"Oh sure. No problem. I'm over that." That often refers to some trauma experienced, and certainly forgotten. Sorry, trauma tends to lock itself in memory whether we are aware or not. Speaking has a way of tapping into those memories, wherever they are stored, so that we re-member - put back on our screen, in view, and feel it all again. We put the member back. A trauma, an experience, is a part of us, a member of us.
There's something about speaking the words though. Writing words on paper is one thing, but to speak engages our being, and the spoken word has a power all its own. Inevitably, when some students begin to speak their thoughts, these type-written or hand crafted shared marks of code become a powerful catalyst, a catharsis and a student finds him or herself in tears, unable to speak, lips and chin trembling.
"I don't know why I'm crying! I was sure I could do this."
Such cathartic moments caution me to remember that what I speak can't be retrieved. What I say may expose me - the real me - the true me.
So much discourse is expressed with little thought, but by way of habit and defense and parroting, and if I keep speaking, then maybe "they" won't notice who I am. One of my favorite lyrics is from a song by David Sereda, "It's hard to hit a moving target." Always talking, filling space with sound, is like that, a moving target or a smoke screen. Let me keep you so occupied and stimulated or bored with a simmering verbal broth, one that reeks of such vapid, life sucking vanity that you are more focused on escape than engaging in worthwhile conversation or just being present with me.

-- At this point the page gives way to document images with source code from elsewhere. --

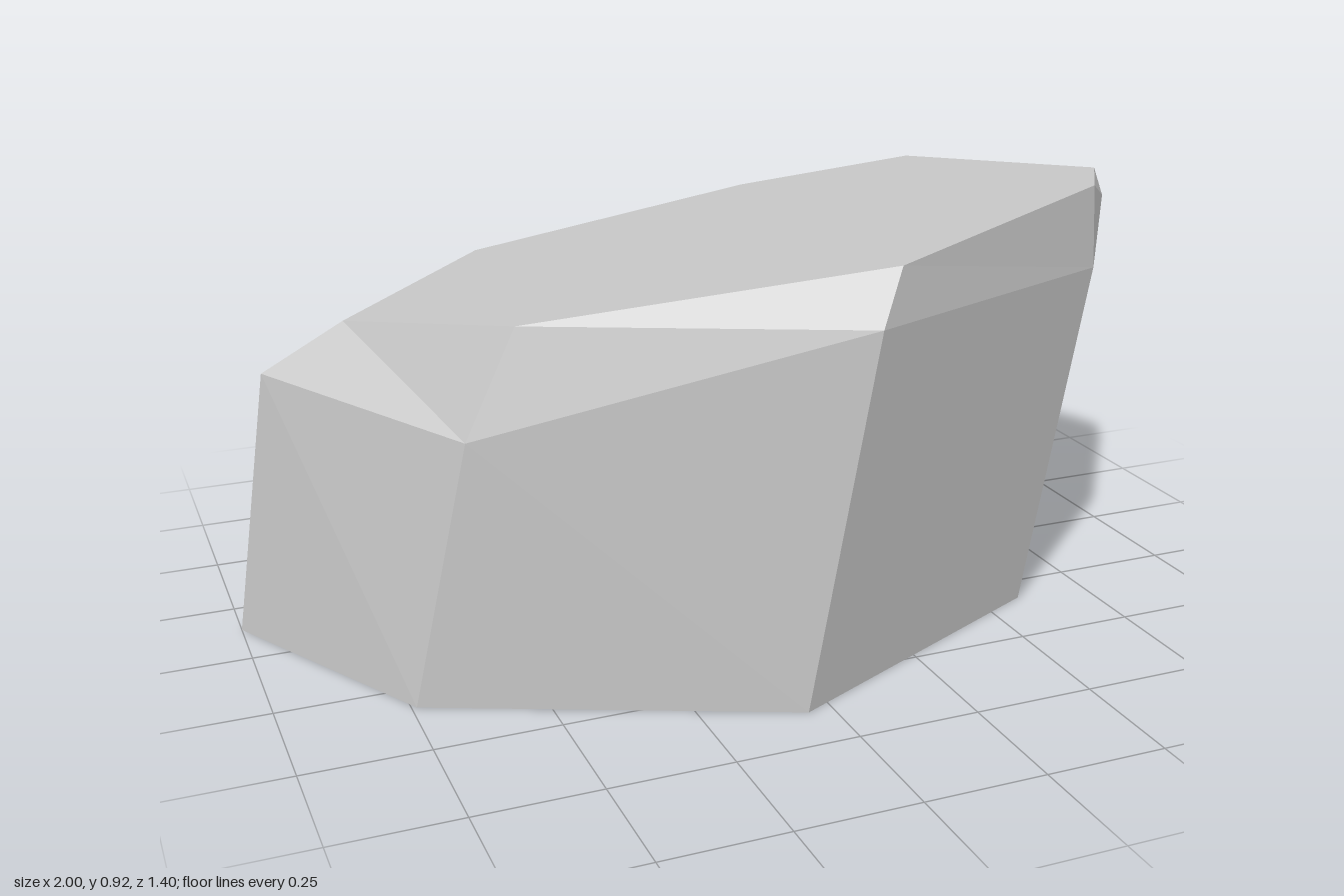
import * as THREE from 'three';

// Three rings of eight corners, counter-clockwise seen from above, starting at the front right
const base = [
  [-0.74, 0, 0.33], [-0.05, 0, 0.63], [0.59, 0, 0.33], [0.88, 0, -0.13],
  [0.80, 0, -0.51], [0.18, 0, -0.70], [-0.57, 0, -0.62], [-1.0, 0, -0.14],
];
const shoulder = [
  [-0.64, 0.55, 0.40], [0.05, 0.77, 0.70], [0.68, 0.75, 0.40], [1.0, 0.74, -0.07],
  [0.89, 0.71, -0.44], [0.28, 0.64, -0.63], [-0.46, 0.51, -0.54], [-0.93, 0.58, -0.06],
];
// The crown is one sloping plane
const crown = [
  [-0.54, 0.40], [0.10, 0.67], [0.67, 0.40], [0.78, 0.23],
  [0.68, -0.42], [0.30, -0.54], [-0.38, -0.47], [-0.77, -0.02],
].map(([x, z]) => [x, 0.786 + 0.132 * x + 0.115 * z, z]);

function facets(name, triangles, material) {
  const geometry = new THREE.BufferGeometry();
  geometry.setAttribute('position', new THREE.Float32BufferAttribute(triangles.flat(2), 3));
  geometry.computeVertexNormals();
  const mesh = new THREE.Mesh(geometry, material);
  mesh.name = name;
  return mesh;
}

const fan = (ring) => ring.slice(2).map((p, i) => [ring[0], ring[i + 1], p]);

export function createModel() {
  const stone = new THREE.MeshStandardMaterial({ color: 0xc8c8c8, flatShading: true });
  stone.name = 'stone grey';

  // The bevel meets the crown all round, but for a narrow worn ledge at one corner
  const ledge = [0.72, 0.815, -0.435];
  const bevelTop = crown.with(4, ledge);

  const walls = [], bevel = [];
  for (let i = 0; i < 8; i++) {
    if (i === 2) continue; // this side carries the chip
    const j = (i + 1) % 8;
    walls.push([base[i], base[j], shoulder[i]], [base[j], shoulder[j], shoulder[i]]);
    bevel.push([shoulder[i], shoulder[j], bevelTop[i]], [shoulder[j], bevelTop[j], bevelTop[i]]);
  }
  bevel.push([ledge, crown[4], crown[3]], [ledge, crown[5], crown[4]]);

  // Left side: wall with a three-cornered opening, rising to a raised lip
  const [b2, b3, s2, s3] = [base[2], base[3], shoulder[2], shoulder[3]];
  const lip = [0.92, 0.81, 0.06];
  const p = [0.815, 0.56, 0.14], q = [0.943, 0.60, -0.03], r = [0.88, 0.20, -0.07];
  const pit = [0.83, 0.45, -0.02];
  walls.push(
    [b2, b3, r], [b3, s3, r], [s3, q, r], [s3, lip, q],
    [lip, s2, q], [s2, p, q], [s2, b2, p], [b2, r, p],
  );
  bevel.push([s2, lip, crown[2]], [lip, crown[3], crown[2]], [s3, crown[3], lip]);

  const rock = new THREE.Group();
  rock.name = 'rock';
  rock.add(
    facets('walls', walls, stone),
    facets('bevel', bevel, stone),
    facets('chip', [[p, r, pit], [r, q, pit], [q, p, pit]], stone),
    facets('crown', fan(crown), stone),
    facets('underside', fan([...base].reverse()), stone),
  );
  return rock;
}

We have our scripts, scripts learned as we grew up because these scripts provided needs and wants, however inappropriate or toxic such scripts may have been or still are - a constant cacophony of sound to the point that silence is often deemed of little merit and certainly not productive. Silence seems to be the territory of cloistered nuns or men in a hermitage or eccentric people or the socially unschooled. Quiet makes many of us so uncomfortable and we have unspoken (interesting turn of words) rules for how long quiet should last: a silent prayer, conversation in a group, wait time of any sort. There are places where quiet is acceptable: waiting rooms, elevators, lines in fast food restaurants, public bathrooms and we even have rules to maintain the quiet such as looking in the same direction or avoiding eye contact. Once the security of escape is at hand, we may speak.
Lately, I have wondered about my own conversations - usually while I'm having them. Are they actually conversations or is this just a monologue? Does the other person have any interest in what I'm saying or is this person's attention feigned so as to avoid conflict and follow social protocol. What would happen if I didn't say this or that or tell a story or recall an event or complain about the price of farm raised, cage free, no use of hormones or antibiotics, free range, organic chicken?
I'll let you know..............if I decide to say anything about it.